■ **Assignment**:
Output exactly the lines below, starting with the line that has "r = 0.075 - 0.02 * t" and going on through the line that has "bm = unit_sphere(40, 20)", both included, and no other lines.

■ **Task material**:

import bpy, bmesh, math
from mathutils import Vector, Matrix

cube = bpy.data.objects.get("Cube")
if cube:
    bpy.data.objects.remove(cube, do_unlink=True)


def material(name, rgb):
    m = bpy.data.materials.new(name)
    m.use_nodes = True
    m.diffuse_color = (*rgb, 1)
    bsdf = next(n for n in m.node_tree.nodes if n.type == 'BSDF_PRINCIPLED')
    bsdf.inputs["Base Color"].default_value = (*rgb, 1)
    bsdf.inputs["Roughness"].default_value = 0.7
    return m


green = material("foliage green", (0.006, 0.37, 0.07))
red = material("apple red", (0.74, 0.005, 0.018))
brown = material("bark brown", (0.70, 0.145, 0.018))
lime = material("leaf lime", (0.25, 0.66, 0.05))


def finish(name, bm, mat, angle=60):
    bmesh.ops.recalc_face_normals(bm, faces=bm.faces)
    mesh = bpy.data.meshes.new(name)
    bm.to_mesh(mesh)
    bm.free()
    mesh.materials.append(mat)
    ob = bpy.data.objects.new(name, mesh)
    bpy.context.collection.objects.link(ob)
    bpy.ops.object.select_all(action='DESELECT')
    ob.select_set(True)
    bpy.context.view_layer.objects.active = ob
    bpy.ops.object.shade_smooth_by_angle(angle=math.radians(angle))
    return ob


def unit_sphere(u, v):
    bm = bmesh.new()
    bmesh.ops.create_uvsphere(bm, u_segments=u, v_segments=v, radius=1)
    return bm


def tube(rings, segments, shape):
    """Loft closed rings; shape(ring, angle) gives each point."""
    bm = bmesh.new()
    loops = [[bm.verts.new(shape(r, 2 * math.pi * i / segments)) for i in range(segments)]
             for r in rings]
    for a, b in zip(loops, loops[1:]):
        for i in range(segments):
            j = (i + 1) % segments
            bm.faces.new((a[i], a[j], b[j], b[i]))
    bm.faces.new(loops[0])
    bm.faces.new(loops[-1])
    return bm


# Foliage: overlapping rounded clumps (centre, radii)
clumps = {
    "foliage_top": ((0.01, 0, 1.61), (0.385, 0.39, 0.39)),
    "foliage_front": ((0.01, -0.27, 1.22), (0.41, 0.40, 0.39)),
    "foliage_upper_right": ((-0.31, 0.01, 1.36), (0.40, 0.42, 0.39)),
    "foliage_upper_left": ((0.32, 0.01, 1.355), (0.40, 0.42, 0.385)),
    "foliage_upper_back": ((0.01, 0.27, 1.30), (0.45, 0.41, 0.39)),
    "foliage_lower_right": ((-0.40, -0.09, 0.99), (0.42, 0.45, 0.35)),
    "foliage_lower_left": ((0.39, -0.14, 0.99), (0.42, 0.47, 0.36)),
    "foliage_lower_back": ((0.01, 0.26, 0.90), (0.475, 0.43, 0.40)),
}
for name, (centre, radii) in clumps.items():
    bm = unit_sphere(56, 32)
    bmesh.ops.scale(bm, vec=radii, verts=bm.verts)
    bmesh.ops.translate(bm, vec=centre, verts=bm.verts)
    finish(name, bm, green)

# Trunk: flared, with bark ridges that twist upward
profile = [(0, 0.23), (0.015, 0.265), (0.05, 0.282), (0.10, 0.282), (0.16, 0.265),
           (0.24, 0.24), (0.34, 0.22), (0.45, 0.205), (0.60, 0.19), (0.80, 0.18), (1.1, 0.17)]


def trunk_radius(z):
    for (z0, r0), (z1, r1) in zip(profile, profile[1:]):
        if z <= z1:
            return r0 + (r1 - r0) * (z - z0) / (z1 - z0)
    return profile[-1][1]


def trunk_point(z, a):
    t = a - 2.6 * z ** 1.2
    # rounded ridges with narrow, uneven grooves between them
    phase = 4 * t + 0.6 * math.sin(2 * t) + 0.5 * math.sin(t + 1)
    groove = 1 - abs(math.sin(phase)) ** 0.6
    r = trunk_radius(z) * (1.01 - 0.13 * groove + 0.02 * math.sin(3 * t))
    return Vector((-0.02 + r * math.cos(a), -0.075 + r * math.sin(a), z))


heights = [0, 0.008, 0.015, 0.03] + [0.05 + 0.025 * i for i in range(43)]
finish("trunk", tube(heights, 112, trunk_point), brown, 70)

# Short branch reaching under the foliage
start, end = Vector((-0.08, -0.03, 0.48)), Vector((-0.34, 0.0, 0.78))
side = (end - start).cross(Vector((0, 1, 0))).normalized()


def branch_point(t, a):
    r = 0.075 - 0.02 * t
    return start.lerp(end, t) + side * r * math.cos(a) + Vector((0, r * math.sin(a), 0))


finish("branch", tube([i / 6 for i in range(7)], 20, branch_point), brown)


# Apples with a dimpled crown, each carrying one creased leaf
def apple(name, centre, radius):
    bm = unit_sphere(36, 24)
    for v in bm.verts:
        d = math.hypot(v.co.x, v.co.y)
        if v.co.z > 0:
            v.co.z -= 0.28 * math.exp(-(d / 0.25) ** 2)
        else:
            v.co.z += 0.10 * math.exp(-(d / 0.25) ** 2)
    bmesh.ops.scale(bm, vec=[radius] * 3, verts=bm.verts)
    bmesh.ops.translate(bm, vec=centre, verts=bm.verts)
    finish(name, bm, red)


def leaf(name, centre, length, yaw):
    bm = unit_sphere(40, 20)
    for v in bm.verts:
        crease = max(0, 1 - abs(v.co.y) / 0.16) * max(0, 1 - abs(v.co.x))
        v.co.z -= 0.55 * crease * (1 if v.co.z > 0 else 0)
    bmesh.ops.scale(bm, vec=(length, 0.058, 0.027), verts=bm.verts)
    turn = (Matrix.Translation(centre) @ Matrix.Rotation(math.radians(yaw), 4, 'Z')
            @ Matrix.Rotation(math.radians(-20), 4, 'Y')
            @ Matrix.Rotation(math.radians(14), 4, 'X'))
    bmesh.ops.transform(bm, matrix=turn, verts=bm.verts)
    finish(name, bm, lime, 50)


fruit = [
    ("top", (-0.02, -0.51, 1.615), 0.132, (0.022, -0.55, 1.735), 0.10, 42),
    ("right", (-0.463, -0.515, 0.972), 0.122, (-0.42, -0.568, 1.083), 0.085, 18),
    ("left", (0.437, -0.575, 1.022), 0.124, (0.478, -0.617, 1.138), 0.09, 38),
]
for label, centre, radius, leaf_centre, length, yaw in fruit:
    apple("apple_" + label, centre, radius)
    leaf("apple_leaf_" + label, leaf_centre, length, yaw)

■ **Response for this exercise**:
    r = 0.075 - 0.02 * t
    return start.lerp(end, t) + side * r * math.cos(a) + Vector((0, r * math.sin(a), 0))


finish("branch", tube([i / 6 for i in range(7)], 20, branch_point), brown)


# Apples with a dimpled crown, each carrying one creased leaf
def apple(name, centre, radius):
    bm = unit_sphere(36, 24)
    for v in bm.verts:
        d = math.hypot(v.co.x, v.co.y)
        if v.co.z > 0:
            v.co.z -= 0.28 * math.exp(-(d / 0.25) ** 2)
        else:
            v.co.z += 0.10 * math.exp(-(d / 0.25) ** 2)
    bmesh.ops.scale(bm, vec=[radius] * 3, verts=bm.verts)
    bmesh.ops.translate(bm, vec=centre, verts=bm.verts)
    finish(name, bm, red)


def leaf(name, centre, length, yaw):
    bm = unit_sphere(40, 20)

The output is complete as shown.